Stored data
━━━━━━━━━━

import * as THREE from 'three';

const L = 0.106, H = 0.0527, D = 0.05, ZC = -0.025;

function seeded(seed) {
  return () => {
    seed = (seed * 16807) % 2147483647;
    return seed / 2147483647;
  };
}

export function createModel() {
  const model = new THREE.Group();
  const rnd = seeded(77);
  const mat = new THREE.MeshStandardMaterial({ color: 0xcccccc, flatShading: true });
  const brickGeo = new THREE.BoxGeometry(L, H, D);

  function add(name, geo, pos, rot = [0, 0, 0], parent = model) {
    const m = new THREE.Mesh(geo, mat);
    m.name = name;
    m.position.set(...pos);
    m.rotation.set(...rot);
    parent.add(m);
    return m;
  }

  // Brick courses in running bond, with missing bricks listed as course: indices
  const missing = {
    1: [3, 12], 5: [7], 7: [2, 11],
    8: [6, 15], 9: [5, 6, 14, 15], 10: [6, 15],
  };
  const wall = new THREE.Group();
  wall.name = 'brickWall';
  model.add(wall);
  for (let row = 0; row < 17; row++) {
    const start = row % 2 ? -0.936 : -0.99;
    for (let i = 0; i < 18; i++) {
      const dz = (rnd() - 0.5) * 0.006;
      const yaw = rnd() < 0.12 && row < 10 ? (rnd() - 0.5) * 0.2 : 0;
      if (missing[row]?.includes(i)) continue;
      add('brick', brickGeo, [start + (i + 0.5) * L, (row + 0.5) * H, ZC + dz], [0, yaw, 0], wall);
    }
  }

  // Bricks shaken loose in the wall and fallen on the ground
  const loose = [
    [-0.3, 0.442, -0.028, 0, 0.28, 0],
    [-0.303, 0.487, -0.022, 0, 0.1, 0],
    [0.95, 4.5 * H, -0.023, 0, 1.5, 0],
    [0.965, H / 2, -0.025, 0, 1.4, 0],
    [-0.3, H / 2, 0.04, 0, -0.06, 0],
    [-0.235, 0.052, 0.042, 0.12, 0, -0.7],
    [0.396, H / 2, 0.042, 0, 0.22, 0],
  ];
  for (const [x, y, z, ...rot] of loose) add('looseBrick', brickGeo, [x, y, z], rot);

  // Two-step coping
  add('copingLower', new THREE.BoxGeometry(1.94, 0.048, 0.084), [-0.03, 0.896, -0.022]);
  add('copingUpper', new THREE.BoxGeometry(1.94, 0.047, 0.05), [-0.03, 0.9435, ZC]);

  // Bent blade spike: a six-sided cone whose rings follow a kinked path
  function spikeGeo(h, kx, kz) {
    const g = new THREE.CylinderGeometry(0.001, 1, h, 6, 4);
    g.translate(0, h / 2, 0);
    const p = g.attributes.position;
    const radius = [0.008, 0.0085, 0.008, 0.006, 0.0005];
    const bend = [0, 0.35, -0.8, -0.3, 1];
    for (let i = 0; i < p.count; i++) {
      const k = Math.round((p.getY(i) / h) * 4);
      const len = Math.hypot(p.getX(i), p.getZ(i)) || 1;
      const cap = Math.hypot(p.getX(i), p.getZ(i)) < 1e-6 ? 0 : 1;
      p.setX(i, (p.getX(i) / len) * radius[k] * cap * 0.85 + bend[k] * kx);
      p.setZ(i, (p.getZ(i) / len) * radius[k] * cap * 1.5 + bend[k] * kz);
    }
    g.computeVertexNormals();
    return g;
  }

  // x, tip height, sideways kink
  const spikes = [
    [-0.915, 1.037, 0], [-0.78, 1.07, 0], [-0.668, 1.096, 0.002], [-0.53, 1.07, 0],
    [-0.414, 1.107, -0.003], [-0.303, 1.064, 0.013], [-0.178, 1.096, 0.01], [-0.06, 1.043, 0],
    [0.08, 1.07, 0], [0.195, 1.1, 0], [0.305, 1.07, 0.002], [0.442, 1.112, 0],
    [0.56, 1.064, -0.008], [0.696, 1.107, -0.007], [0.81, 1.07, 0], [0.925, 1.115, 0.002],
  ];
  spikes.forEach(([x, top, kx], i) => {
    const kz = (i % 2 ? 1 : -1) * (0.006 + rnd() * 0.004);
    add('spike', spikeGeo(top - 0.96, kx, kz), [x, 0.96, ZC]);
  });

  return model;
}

━━━━━━━━━━

TASK PROMPT. Repeat the data exactly. Leave nothing out.

RESPONSE BELOW.
import * as THREE from 'three';

const L = 0.106, H = 0.0527, D = 0.05, ZC = -0.025;

function seeded(seed) {
  return () => {
    seed = (seed * 16807) % 2147483647;
    return seed / 2147483647;
  };
}

export function createModel() {
  const model = new THREE.Group();
  const rnd = seeded(77);
  const mat = new THREE.MeshStandardMaterial({ color: 0xcccccc, flatShading: true });
  const brickGeo = new THREE.BoxGeometry(L, H, D);

  function add(name, geo, pos, rot = [0, 0, 0], parent = model) {
    const m = new THREE.Mesh(geo, mat);
    m.name = name;
    m.position.set(...pos);
    m.rotation.set(...rot);
    parent.add(m);
    return m;
  }

  // Brick courses in running bond, with missing bricks listed as course: indices
  const missing = {
    1: [3, 12], 5: [7], 7: [2, 11],
    8: [6, 15], 9: [5, 6, 14, 15], 10: [6, 15],
  };
  const wall = new THREE.Group();
  wall.name = 'brickWall';
  model.add(wall);
  for (let row = 0; row < 17; row++) {
    const start = row % 2 ? -0.936 : -0.99;
    for (let i = 0; i < 18; i++) {
      const dz = (rnd() - 0.5) * 0.006;
      const yaw = rnd() < 0.12 && row < 10 ? (rnd() - 0.5) * 0.2 : 0;
      if (missing[row]?.includes(i)) continue;
      add('brick', brickGeo, [start + (i + 0.5) * L, (row + 0.5) * H, ZC + dz], [0, yaw, 0], wall);
    }
  }

  // Bricks shaken loose in the wall and fallen on the ground
  const loose = [
    [-0.3, 0.442, -0.028, 0, 0.28, 0],
    [-0.303, 0.487, -0.022, 0, 0.1, 0],
    [0.95, 4.5 * H, -0.023, 0, 1.5, 0],
    [0.965, H / 2, -0.025, 0, 1.4, 0],
    [-0.3, H / 2, 0.04, 0, -0.06, 0],
    [-0.235, 0.052, 0.042, 0.12, 0, -0.7],
    [0.396, H / 2, 0.042, 0, 0.22, 0],
  ];
  for (const [x, y, z, ...rot] of loose) add('looseBrick', brickGeo, [x, y, z], rot);

  // Two-step coping
  add('copingLower', new THREE.BoxGeometry(1.94, 0.048, 0.084), [-0.03, 0.896, -0.022]);
  add('copingUpper', new THREE.BoxGeometry(1.94, 0.047, 0.05), [-0.03, 0.9435, ZC]);

  // Bent blade spike: a six-sided cone whose rings follow a kinked path
  function spikeGeo(h, kx, kz) {
    const g = new THREE.CylinderGeometry(0.001, 1, h, 6, 4);
    g.translate(0, h / 2, 0);
    const p = g.attributes.position;
    const radius = [0.008, 0.0085, 0.008, 0.006, 0.0005];
    const bend = [0, 0.35, -0.8, -0.3, 1];
    for (let i = 0; i < p.count; i++) {
      const k = Math.round((p.getY(i) / h) * 4);
      const len = Math.hypot(p.getX(i), p.getZ(i)) || 1;
      const cap = Math.hypot(p.getX(i), p.getZ(i)) < 1e-6 ? 0 : 1;
      p.setX(i, (p.getX(i) / len) * radius[k] * cap * 0.85 + bend[k] * kx);
      p.setZ(i, (p.getZ(i) / len) * radius[k] * cap * 1.5 + bend[k] * kz);
    }
    g.computeVertexNormals();
    return g;
  }

  // x, tip height, sideways kink
  const spikes = [
    [-0.915, 1.037, 0], [-0.78, 1.07, 0], [-0.668, 1.096, 0.002], [-0.53, 1.07, 0],
    [-0.414, 1.107, -0.003], [-0.303, 1.064, 0.013], [-0.178, 1.096, 0.01], [-0.06, 1.043, 0],
    [0.08, 1.07, 0], [0.195, 1.1, 0], [0.305, 1.07, 0.002], [0.442, 1.112, 0],
    [0.56, 1.064, -0.008], [0.696, 1.107, -0.007], [0.81, 1.07, 0], [0.925, 1.115, 0.002],
  ];
  spikes.forEach(([x, top, kx], i) => {
    const kz = (i % 2 ? 1 : -1) * (0.006 + rnd() * 0.004);
    add('spike', spikeGeo(top - 0.96, kx, kz), [x, 0.96, ZC]);
  });

  return model;
}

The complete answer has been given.